Shporta: Could we talk more about your independent projects and research?
Boynik: I am more or less living between Helsinki and Prizren, which I visit three, four times a year.
In Helsinki I established a publishing house called Rab-Rab Press which publishes books, journals, etc. The journal we publish is called Rab-Rab: Journal for political and formal inquiries in art. We are dealing with the kinds of very abstract issues that have a political aspect as well. We are currently putting together some books by artists and researchers who use inquiry in a very experimental way, combined with a radical political commitment.
I have to say there is a very good atmosphere in Helsinki, many people are joining the journal and we are organizing talks that are fairly popular, it’s going well.
Apart from that, I am working on a book on a conceptual art group called Art and Language. Parallel to all that I am also studying the Russian avant-garde, again I dive into the work of figures like Malevich. When I return to Helsinki now I will be working with the South African art collective Chimurenga (which means struggle). We will be doing a public research program on the international politics of free jazz, again related to anti-colonial movements.

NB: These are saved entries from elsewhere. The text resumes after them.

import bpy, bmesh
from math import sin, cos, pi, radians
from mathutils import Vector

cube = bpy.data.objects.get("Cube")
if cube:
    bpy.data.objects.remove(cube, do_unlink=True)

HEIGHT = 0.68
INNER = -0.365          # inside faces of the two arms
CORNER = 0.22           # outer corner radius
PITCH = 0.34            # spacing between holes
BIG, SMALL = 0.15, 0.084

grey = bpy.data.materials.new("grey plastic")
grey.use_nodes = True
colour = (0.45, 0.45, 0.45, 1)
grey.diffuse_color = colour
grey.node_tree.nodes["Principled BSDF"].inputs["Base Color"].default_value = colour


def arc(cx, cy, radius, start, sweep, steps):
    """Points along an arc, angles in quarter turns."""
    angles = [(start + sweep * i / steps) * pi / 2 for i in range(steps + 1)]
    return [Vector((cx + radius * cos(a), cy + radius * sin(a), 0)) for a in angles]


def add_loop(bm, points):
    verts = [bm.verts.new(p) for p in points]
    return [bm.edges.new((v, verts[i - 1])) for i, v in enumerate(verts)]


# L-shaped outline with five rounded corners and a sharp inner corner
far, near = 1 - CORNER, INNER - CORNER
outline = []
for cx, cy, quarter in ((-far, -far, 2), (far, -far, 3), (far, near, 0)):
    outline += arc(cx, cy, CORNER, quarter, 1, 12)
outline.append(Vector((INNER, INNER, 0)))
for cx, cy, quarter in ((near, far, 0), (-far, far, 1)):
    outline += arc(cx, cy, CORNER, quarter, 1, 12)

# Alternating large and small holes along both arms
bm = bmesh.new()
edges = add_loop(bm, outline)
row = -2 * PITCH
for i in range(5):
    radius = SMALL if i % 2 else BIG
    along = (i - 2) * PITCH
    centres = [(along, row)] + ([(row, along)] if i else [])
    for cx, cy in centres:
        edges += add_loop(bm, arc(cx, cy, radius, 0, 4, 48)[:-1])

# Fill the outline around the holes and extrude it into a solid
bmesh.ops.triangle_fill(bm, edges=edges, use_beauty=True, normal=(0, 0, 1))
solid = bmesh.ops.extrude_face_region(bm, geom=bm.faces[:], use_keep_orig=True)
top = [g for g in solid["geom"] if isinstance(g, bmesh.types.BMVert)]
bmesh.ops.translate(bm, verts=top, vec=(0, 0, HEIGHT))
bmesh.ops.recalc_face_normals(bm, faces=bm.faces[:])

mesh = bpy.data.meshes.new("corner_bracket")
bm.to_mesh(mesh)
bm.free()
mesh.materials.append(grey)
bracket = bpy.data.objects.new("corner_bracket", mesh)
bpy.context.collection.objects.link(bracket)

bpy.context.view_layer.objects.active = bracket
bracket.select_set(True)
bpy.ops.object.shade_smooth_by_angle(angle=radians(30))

A future project of mine is that I will start a publishing house similar to Rab-Rab in Prizren, called Shuplak-Shuplak [Slap-Slap] Press, which will work with this genuine Prizren situation of multi-lingualism and multi-culturalism – as much as I hate that word, in Prizren it is genuine. The first book we will publish will be about a strange encounter between the [Yugoslav] communists and a religious sect (Melamis) in the ‘20s in Prizren.
In the current conservative political situation there is a strong amnesia when it comes to this amazing history. There was a notable religious leader in Prizren called Haxhi Ymer Lutfi Paqarizi who contributed to internationalist communist thought in a very original way.
Afterwards, there is a plan to translate the book by Georgian futurist Ilia Zdanevich on Albania, which he wrote in 1916. The plan is to translate that and publish it. The book is written in the Futuristic “Zaum” language and is a leftist perspective on the imperialist war over Albania in 1916. The book is full of neologisms, and the plan is to translate this with artist Nino Sekhniashvili who works with Zaum, in a participatory course and project in Prizren.
Sezgin Boynik, lives and works in Helsinki and Prizren. He has completed his PhD in Jyväskylä University Social Science department on the topic of “Cultural Politics of Black Wave in Yugoslavia from 1963 to 1972”. He has been publishing on punk, relation between aesthetics and politics, on cultural nationalism, Situationist International and Yugoslavian cinema. Co-edited reader “Nationalism and Contemporary Art” (with Minna L. Henriksson, Rhizoma & EXIT, Prishtina, 2007), and co-authored book on “History of Punk and Underground in Turkey, 1978-1999” (with Tolga Guldalli, BAS, Istanbul, 2008). Apart from scholarly work he is also active as conceptual artist. He is editor of Rab-Rab: Journal for Political and Formal Inquiries in Art.
Interview has been edited.